(Reviewed by the Portal Team)
This article explores the potential value of mobile technologies in supporting work-based learning.
The authors describe a small exploratory study that they conducted in health care education in which medical students work in hospital practice.
The authors consider the potential value of mobile devices in the context of internships of co-assistants in clinical practice.
The authors used multiple research methods.
First, the authors interviewed two clinical experts and one co-assistant of the Medical Faculty of Utrecht University.
Then, the authors asked 12 co-assistants to complete a questionnaire.
Finally, the authors set up a pilot with five co-assistants to explore how they would actually use a PDA for these various activities when they were provided to them without any restrictions or obligations regarding use.
The results reveal that co-assistants in both the survey and the pilot are most positive about the potential role of the PDA in searching for clinical information, such as reference books, guidelines or protocols, and rules of thumb.
Furthermore, the co-assistants are positive, to a somewhat lesser extent, about the potential role of a PDA for taking notes, such as keeping track of what they need to do, writing down questions from patients and colleagues, and noting personal reflections during work.
However, most co-assistants do not see the PDA as a valuable tool for communicating with others.
With respect to the potential use of a PDA, the authors conclude that there are perceived possibilities, but the actual use requires changing working routines.
Besides physically integrating the variety of tools used, the authors see two ways a PDA can make a real difference to current work-based learning processes.
First, PDA can turn current work-based learning processes during work into a more situated responsive and reflective process.

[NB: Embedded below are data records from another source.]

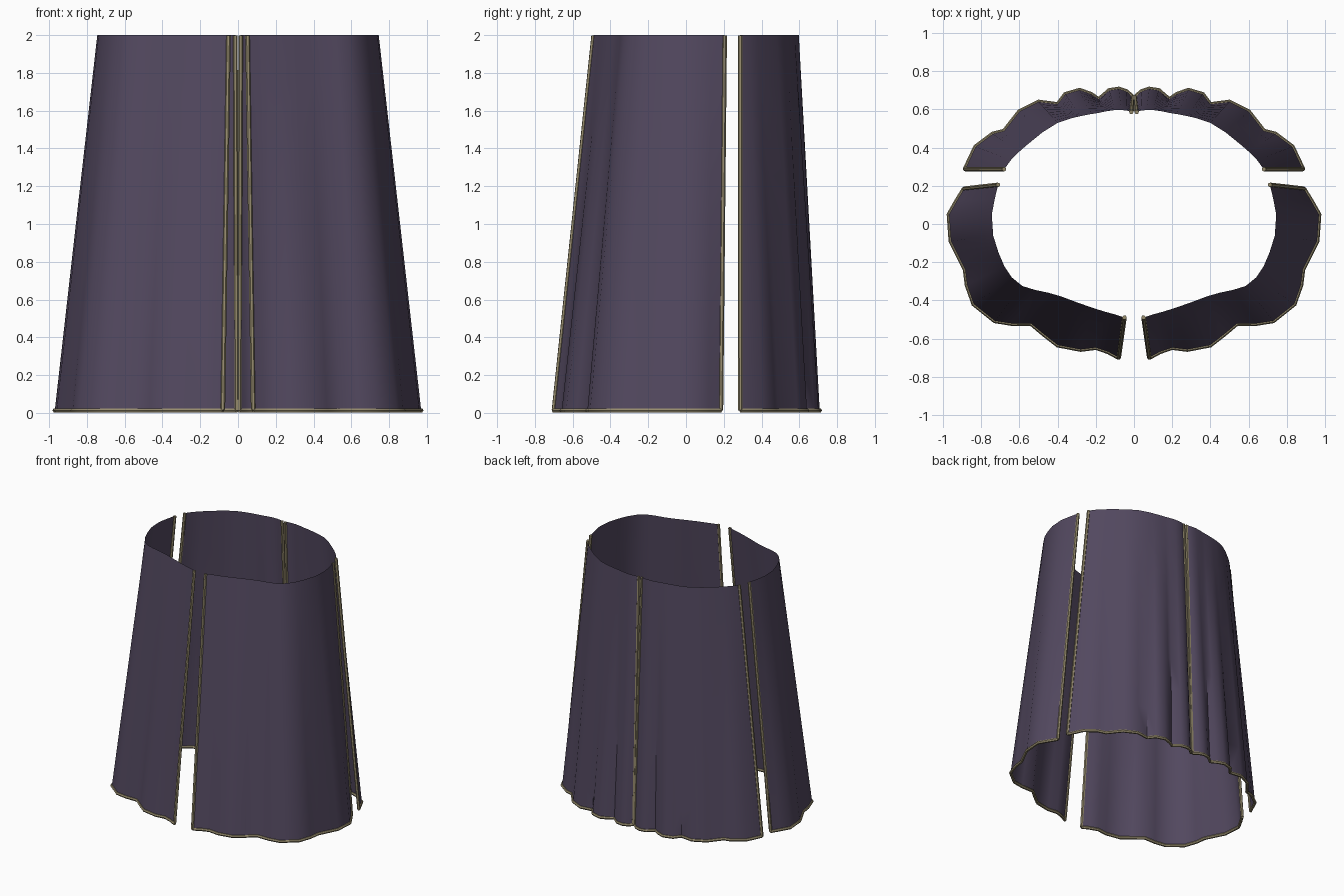
import bpy, bmesh
from mathutils import Vector

if "Cube" in bpy.data.objects:
    bpy.data.objects.remove(bpy.data.objects["Cube"])

TRIM_R = 0.012
TOP_Z, HEM_Z = 2.0, 0.013
ROWS = 8


def material(name, rgb):
    m = bpy.data.materials.new(name)
    m.diffuse_color = (*rgb, 1)
    m.use_nodes = True
    m.node_tree.nodes["Principled BSDF"].inputs["Base Color"].default_value = m.diffuse_color
    return m


cloth = material("dusk purple cloth", (0.085, 0.065, 0.115))
braid = material("dull gold braid", (0.30, 0.255, 0.15))

# Each pair is one fold line: (hem x, hem y, top x, top y), right-hand side
front = [
    (0.080, -0.700, 0.050, -0.490), (0.135, -0.670, 0.095, -0.475),
    (0.200, -0.648, 0.150, -0.460), (0.280, -0.658, 0.215, -0.440),
    (0.400, -0.635, 0.300, -0.410), (0.470, -0.580, 0.380, -0.380),
    (0.540, -0.522, 0.450, -0.360), (0.640, -0.522, 0.520, -0.345),
    (0.730, -0.508, 0.585, -0.325), (0.840, -0.420, 0.640, -0.280),
    (0.875, -0.320, 0.680, -0.220), (0.885, -0.240, 0.710, -0.150),
    (0.960, -0.090, 0.738, -0.060), (0.970, 0.050, 0.745, 0.050),
    (0.930, 0.120, 0.730, 0.130), (0.890, 0.185, 0.712, 0.205),
]
back = [
    (0.006, 0.665, 0.014, 0.587), (0.040, 0.695, 0.035, 0.594),
    (0.080, 0.708, 0.065, 0.597), (0.130, 0.700, 0.100, 0.597),
    (0.185, 0.655, 0.150, 0.590), (0.225, 0.680, 0.185, 0.582),
    (0.285, 0.702, 0.230, 0.575), (0.360, 0.680, 0.280, 0.565),
    (0.400, 0.628, 0.325, 0.555), (0.500, 0.640, 0.400, 0.530),
    (0.600, 0.590, 0.480, 0.480), (0.680, 0.488, 0.560, 0.415),
    (0.740, 0.472, 0.600, 0.380), (0.830, 0.405, 0.645, 0.335),
    (0.885, 0.288, 0.680, 0.287),
]


def smooth(obj, angle):
    bpy.ops.object.select_all(action='DESELECT')
    obj.select_set(True)
    bpy.context.view_layer.objects.active = obj
    bpy.ops.object.shade_smooth_by_angle(angle=angle)


def cloth_panel(name, lines, side):
    """Loft the sheet from the waist down to the pleated hem."""
    bm = bmesh.new()
    grid = []
    for hx, hy, tx, ty in lines:
        a, b = Vector((side * hx, hy, HEM_Z)), Vector((side * tx, ty, TOP_Z))
        grid.append([bm.verts.new(a.lerp(b, r / ROWS)) for r in range(ROWS + 1)])
    for c, d in zip(grid, grid[1:]):
        for r in range(ROWS):
            bm.faces.new((c[r], d[r], d[r + 1], c[r + 1]))
    # point the normals away from the middle
    bm.normal_update()
    out = sum(f.normal.xy.dot(f.calc_center_median().xy) for f in bm.faces)
    if out < 0:
        bmesh.ops.reverse_faces(bm, faces=bm.faces[:])
    me = bpy.data.meshes.new(name)
    bm.to_mesh(me)
    bm.free()
    me.materials.append(cloth)
    obj = bpy.data.objects.new(name, me)
    bpy.context.collection.objects.link(obj)
    smooth(obj, 0.9)


def cord(name, points):
    """Round braid following a path."""
    cu = bpy.data.curves.new(name, 'CURVE')
    cu.dimensions = '3D'
    cu.bevel_depth = TRIM_R
    cu.bevel_resolution = 1
    cu.use_fill_caps = True
    sp = cu.splines.new('POLY')
    sp.points.add(len(points) - 1)
    for p, co in zip(sp.points, points):
        p.co = (*co, 1)
    cu.materials.append(braid)
    obj = bpy.data.objects.new(name, cu)
    bpy.context.collection.objects.link(obj)
    bpy.ops.object.select_all(action='DESELECT')
    obj.select_set(True)
    bpy.context.view_layer.objects.active = obj
    bpy.ops.object.convert(target='MESH')
    smooth(bpy.context.object, 0.9)


for part, lines in (("front", front), ("back", back)):
    for label, side in (("right", 1), ("left", -1)):
        cloth_panel(f"{part}_{label}_panel", lines, side)
        # hem braid, then a braid up each open edge
        cord(f"{part}_{label}_hem", [(side * l[0], l[1], HEM_Z) for l in lines])
        for edge, l in (("inner", lines[0]), ("outer", lines[-1])):
            cord(f"{part}_{label}_{edge}_edge",
                 [(side * l[0], l[1], HEM_Z), (side * l[2], l[3], TOP_Z - 0.002)])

Second, a PDA, with its capabilities to log actions, save notes, and record data, could be used for revisiting co-assistants’ questions, reflections, and recordings. It can thereby also enhance work-based learning outside of the work context.
Based on their findings, the authors propose organizing interventions in which students use mobile devices as boundary objects between college and work.
This requires the involvement of teachers and workplace supervisors, commitment in changing working routines, and an attempt to turn internships into periods of and bases for work-based learning.